Google Steps Back: First-Party Games Not Coming Soon On Stadia
November 19th, 2019, marked the day the world was introduced to Google's Stadia, the world's first-ever video game streaming service. Google had plans to create First-Party games to make Stadia more competitive by giving the platform-exclusive games to be played on it.
Fast forward to the present day, Google decides to cancel initial plans and shut down the studio tasked to take charge of the would-be exclusive games.
Google's Stadia admittedly had missing features at launch. Those features were: Stream Connect, Statistics Share, Crowd Play, the achievement system, the ability to use Chromecast Ultras to play games, and worst of all, the multiplayer and social features for sharing, collaborating, and playing with other Stadia users on video games.
But beyond the early setbacks, Stadia has made a resurgence gaining a positive review due to improved performance and mobile to PC transition. Masterfully turning its back on wrongs and doing everything right in the middle.
So why did Google cancel plans for exclusive video games? The main reason may be due to Google wanting to focus on innovation. Building on the proven technology of Stadia as well as deepening and improving on their business partnerships.
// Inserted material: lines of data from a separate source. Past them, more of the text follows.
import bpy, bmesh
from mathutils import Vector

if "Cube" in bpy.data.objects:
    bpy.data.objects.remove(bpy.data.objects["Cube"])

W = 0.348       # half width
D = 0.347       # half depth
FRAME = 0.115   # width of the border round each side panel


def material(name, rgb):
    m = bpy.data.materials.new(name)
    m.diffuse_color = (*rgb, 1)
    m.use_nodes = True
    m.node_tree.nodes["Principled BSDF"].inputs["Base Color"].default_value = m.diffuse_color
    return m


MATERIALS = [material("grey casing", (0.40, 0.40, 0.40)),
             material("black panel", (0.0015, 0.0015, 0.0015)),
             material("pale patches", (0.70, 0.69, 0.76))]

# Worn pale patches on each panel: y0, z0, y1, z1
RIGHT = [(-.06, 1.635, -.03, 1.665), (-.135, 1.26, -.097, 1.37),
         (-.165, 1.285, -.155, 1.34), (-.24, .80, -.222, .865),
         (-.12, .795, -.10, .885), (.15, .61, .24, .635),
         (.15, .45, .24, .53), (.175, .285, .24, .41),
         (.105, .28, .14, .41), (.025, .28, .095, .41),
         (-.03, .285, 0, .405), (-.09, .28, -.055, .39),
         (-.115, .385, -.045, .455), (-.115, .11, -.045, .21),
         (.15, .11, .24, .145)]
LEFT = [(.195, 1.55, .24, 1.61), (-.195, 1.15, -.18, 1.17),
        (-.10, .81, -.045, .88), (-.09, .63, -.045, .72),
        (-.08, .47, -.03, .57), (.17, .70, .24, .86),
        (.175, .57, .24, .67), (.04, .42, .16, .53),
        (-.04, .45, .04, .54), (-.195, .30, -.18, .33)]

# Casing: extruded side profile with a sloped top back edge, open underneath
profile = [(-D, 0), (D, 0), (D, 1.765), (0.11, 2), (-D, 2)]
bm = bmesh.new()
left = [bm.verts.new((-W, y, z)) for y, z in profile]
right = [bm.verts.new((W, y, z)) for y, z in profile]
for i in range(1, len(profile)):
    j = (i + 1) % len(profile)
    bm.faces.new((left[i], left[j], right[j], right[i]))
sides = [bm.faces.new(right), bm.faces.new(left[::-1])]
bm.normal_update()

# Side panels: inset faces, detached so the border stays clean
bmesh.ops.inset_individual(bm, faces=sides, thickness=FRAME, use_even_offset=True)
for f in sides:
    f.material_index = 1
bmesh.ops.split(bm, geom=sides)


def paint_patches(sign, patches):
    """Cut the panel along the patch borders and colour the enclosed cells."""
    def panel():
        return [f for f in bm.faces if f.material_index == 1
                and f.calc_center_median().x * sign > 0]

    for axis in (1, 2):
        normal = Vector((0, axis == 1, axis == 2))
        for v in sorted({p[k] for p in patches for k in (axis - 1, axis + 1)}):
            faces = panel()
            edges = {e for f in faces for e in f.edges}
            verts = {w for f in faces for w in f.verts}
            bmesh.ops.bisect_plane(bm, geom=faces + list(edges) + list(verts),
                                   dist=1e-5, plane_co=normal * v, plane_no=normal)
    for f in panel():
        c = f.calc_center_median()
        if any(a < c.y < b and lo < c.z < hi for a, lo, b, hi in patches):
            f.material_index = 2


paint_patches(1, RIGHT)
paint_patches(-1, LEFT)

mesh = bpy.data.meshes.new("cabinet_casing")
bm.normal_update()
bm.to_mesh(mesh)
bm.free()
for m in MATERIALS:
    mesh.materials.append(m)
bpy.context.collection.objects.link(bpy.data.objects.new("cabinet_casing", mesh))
From an initial standpoint, this decision is considered to be extremely smart. Google, being the giant that it is, can handle internal studios if pressed for First-Party games but freeing themselves from that aspect can step up Stadia games in the video game industry.
Google has committed their word to the future of cloud gaming. They will continue to do their part to drive the video game streaming industry forward.
With the goal in mind of being focused on creating the best possible platform for gamers and advances on innovation for their partners, bringing these experiences to life for people everywhere, 2021 will be the year of the Stadia.